37. Ancient smelting furnace-holes were probably lined with stones before filling with charcoal and ore, the finished hole measuring approximately 30 cm in diameter, with a height of about 25 cm. Furnaces of these dimensions have been examined by B. Rothenberg at a chalcolithic copper smelting site at Timna in the Negev desert.51 Their efficiency was examined by R.F. Tylecote and P.J. Boydell,52 who constructed experimental furnaces fired with charcoal. The controlled admission of air into a melting furnace is crucial if its interior is to reach the temperature necessary to melt the metal contained in a crucible; copper requires a temperature of 1,083°C. For bronzes containing varying amounts of tin, lower temperatures are sufficient. For example, a bronze containing 10 per cent tin has a melting point some 80°C less than pure copper. Tylecote and Boydell discovered that an air flow of 200 l/minute, delivered through a tuyère, raised the furnace temperature to 1,300°C,53 more than enough to smelt ore, or melt copper in a crucible. The test furnace, of similar dimensions to the Timna furnaces, enabled an air flow of 200 l/minute to melt 1 kg of copper. This furnace also possessed a maximum melting capacity of 2 kg of bronze, when operated with an air flow of 600 l/minute.

38. Some experiments were conducted with a reconstructed blowpipe manufactured from a bamboo cane, but in ancient Egypt blowpipes would have been constructed from the bamboo-like common reed: tomb artists depicted blowpipes with clearly defined leaf-joints.54 Tomb representations also show that two types of blowpipe were in use. In the Eighteenth Dynasty tomb of Rekhmire at Thebes,55 a jeweller’s blowpipe is about 60 cm long, whereas a drawing in the Twelfth Dynasty tomb of Pepionkh depicts furnace blowpipes of approximately 1.5 m in length (Figure 2.20).56 The experimental cane possessed an average external diameter of just over 2 cm, and a length of 56 cm (Figure 2.21). Workers crucially adapted a reed into a tube by jabbing a slimmer, sharpened reed, or stick, through the leaf-joint partitions and uniting the previously separate hollow sections. The experimental cane was adapted in a similar fashion.

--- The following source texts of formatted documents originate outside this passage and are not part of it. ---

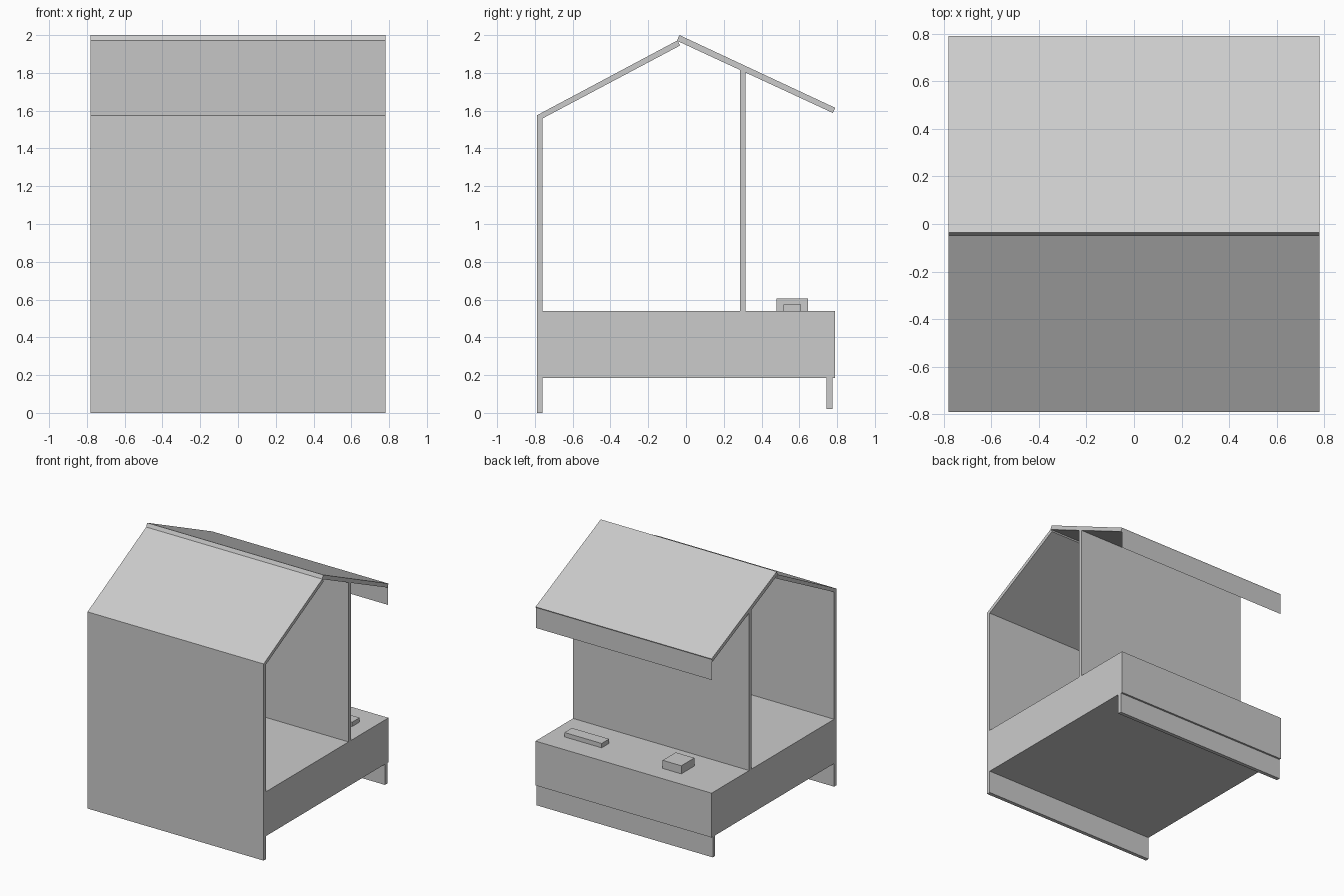
import bpy
import bmesh

cube = bpy.data.objects.get("Cube")
if cube:
    bpy.data.objects.remove(cube, do_unlink=True)

HALF = 0.78  # half width shared by every full-width panel

grey = bpy.data.materials.new("plain grey")
grey.use_nodes = True
colour = (0.6, 0.6, 0.6, 1.0)
grey.diffuse_color = colour
grey.node_tree.nodes["Principled BSDF"].inputs["Base Color"].default_value = colour


def extrude_profile(name, points, x0=-HALF, x1=HALF):
    """Sweep a (y, z) outline along x; two points give a thin sheet."""
    bm = bmesh.new()
    ends = [[bm.verts.new((x, y, z)) for y, z in points] for x in (x0, x1)]
    a, b = ends
    n = len(points)
    if n == 2:
        bm.faces.new((a[0], a[1], b[1], b[0]))
    else:
        bm.faces.new(a)
        bm.faces.new(b)
        for i in range(n):
            j = (i + 1) % n
            bm.faces.new((a[i], a[j], b[j], b[i]))
        bmesh.ops.recalc_face_normals(bm, faces=bm.faces)
    mesh = bpy.data.meshes.new(name)
    bm.to_mesh(mesh)
    bm.free()
    mesh.materials.append(grey)
    obj = bpy.data.objects.new(name, mesh)
    bpy.context.collection.objects.link(obj)
    return obj


def box(name, y0, y1, z0, z1, x0=-HALF, x1=HALF):
    return extrude_profile(name, [(y0, z0), (y1, z0), (y1, z1), (y0, z1)], x0, x1)


# Body: tall front wall, counter block, dividing wall, rear foot board
box("front_wall", -0.79, -0.76, 0.0, 1.575)
box("counter_base", -0.76, 0.79, 0.185, 0.54)
box("middle_wall", 0.285, 0.315, 0.54, 1.825)
box("rear_foot_board", 0.745, 0.775, 0.02, 0.185)

# Roof: two sloping slabs, the rear one lapping over the ridge
extrude_profile("front_roof", [(-0.79, 1.575), (-0.045, 1.972),
                               (-0.031, 1.945), (-0.776, 1.55)])
extrude_profile("rear_roof", [(-0.035, 2.0), (0.79, 1.615),
                              (0.777, 1.588), (-0.048, 1.97)])

# Thin valance sheet hanging from the rear eave
extrude_profile("rear_valance", [(0.787, 1.605), (0.787, 1.445)])

# Items on the counter
box("counter_tray", 0.515, 0.61, 0.54, 0.575, 0.32, 0.65)
box("counter_box", 0.48, 0.645, 0.54, 0.605, -0.41, -0.245)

56. The project furnace for casting coppers and bronzes into open sand moulds was constructed from sheet metal riveted together to form a hood, a flue and a base, which contained a lining of firebricks (Figure 2.48). This lining formed a space for the fuel equal in volume to the average capacity of the ancient furnaces examined by Rothenberg at Timna in the Negev desert. When fully filled with fuel, a bowl-shaped furnace measuring 30 cm in height and 25 cm in diameter was created. An electric blower supplied air through a steel pipe connected to the furnace. The air flow rate could be adjusted from a minimum of 200 l/minute to a maximum of 600 l/minute (Figure 2.49). The maximum flow rate allowed the furnace to reach an operating temperature of approximately 1,500°C, the minimum flow rate producing a temperature somewhat in excess of 1,200°C. Three modern silicon carbide crucibles were available for use.